above Figure shows some example of organic materials that can be used for PV applications: P3HT, Phtalocyanine, PCBM and Ruthenium Dye N3. All these materials can be considered as large conjugated systems, which means that carbon atoms in the chain have an alternating single or a double bond and every atom in the chain has a p-orbital available. In such conjugated compounds, the p-orbitals are delocalised, which means that they can form one big mixed orbital. Hence,the valence electron of the original p-orbital is shared over all the orbitals. A classical example would be the benzene molecule, which is a cyclic conjugated compound.
As we can see in below Figure , This molecule has 6 carbon atoms and six p-orbitals, which mix and from two circular orbitals that contain three electrons each. These electrons do not belong to one single atom but to a group of atoms.
In contrast, a methane molecule (CH4) is tretrahedrally coordinated, which means that it has 4 equivalent sp3 hydride bonds with a bond angle of 109.5°. An ethene (C2H4) molecule has three equivalent sp2 hybrid bonds with a bond angle of 120° plus an electron in a pz orbital.

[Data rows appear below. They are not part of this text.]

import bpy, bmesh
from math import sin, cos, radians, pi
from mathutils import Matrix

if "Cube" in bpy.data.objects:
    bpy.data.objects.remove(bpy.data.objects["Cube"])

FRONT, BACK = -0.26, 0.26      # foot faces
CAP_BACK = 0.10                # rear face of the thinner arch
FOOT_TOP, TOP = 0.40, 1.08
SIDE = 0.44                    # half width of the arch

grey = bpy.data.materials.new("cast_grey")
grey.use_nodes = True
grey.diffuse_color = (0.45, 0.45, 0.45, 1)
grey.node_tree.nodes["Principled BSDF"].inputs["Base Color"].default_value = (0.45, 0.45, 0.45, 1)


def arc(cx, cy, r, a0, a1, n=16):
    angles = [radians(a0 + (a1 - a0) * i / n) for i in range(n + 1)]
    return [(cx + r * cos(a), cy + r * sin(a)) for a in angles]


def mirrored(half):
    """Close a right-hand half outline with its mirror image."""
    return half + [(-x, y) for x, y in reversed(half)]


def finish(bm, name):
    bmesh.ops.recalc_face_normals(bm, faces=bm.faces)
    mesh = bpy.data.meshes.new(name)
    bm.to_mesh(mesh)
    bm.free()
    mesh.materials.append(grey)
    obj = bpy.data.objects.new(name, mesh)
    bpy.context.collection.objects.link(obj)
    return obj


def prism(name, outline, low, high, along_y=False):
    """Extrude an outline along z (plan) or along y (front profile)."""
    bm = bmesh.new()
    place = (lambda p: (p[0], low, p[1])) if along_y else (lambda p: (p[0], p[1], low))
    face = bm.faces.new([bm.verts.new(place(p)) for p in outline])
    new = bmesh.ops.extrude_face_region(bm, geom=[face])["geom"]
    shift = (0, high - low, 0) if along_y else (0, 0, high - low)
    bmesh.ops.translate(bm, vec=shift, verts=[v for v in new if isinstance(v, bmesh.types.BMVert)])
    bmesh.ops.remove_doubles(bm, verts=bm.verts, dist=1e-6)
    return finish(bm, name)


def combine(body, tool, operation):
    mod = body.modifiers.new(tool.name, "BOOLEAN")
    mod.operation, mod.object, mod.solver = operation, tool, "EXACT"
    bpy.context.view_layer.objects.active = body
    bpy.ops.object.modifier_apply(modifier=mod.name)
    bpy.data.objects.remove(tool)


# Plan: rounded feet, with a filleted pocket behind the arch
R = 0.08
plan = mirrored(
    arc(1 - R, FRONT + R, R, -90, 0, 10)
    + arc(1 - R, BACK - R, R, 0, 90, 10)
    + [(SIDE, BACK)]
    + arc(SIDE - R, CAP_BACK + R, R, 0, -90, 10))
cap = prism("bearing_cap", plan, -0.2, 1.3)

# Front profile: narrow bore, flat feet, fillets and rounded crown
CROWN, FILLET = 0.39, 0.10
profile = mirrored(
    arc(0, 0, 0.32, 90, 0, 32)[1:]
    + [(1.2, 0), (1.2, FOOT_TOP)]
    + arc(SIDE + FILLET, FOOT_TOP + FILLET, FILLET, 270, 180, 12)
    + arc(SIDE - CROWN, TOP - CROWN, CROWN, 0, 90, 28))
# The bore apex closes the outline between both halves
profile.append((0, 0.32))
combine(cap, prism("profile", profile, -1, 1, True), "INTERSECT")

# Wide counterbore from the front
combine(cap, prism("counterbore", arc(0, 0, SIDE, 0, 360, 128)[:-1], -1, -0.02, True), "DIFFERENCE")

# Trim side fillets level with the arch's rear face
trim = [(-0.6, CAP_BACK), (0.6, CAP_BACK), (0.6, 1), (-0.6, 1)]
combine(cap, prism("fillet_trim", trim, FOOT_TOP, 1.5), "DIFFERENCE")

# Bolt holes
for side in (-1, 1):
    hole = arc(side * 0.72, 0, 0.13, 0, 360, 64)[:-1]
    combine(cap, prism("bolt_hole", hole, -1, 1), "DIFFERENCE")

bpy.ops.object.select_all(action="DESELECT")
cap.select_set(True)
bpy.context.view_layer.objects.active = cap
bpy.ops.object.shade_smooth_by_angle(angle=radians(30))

At room temperature, most electrons are in the bonding state, which is also called the highest occupied molecular orbital (HUMO). The anti-bonding state can be considered as the lowest unoccupied molecular orbital (LUMO). As the conjugated molecules are getting longer, the
HOMO and LUMO will broaden and act similar to valence and conduction band in conventional semiconductors. The energy difference between the HOMO and LUMO levels can be e considered as the band gap of the polymer material in ORGANIC PHOTOVOLTAICS.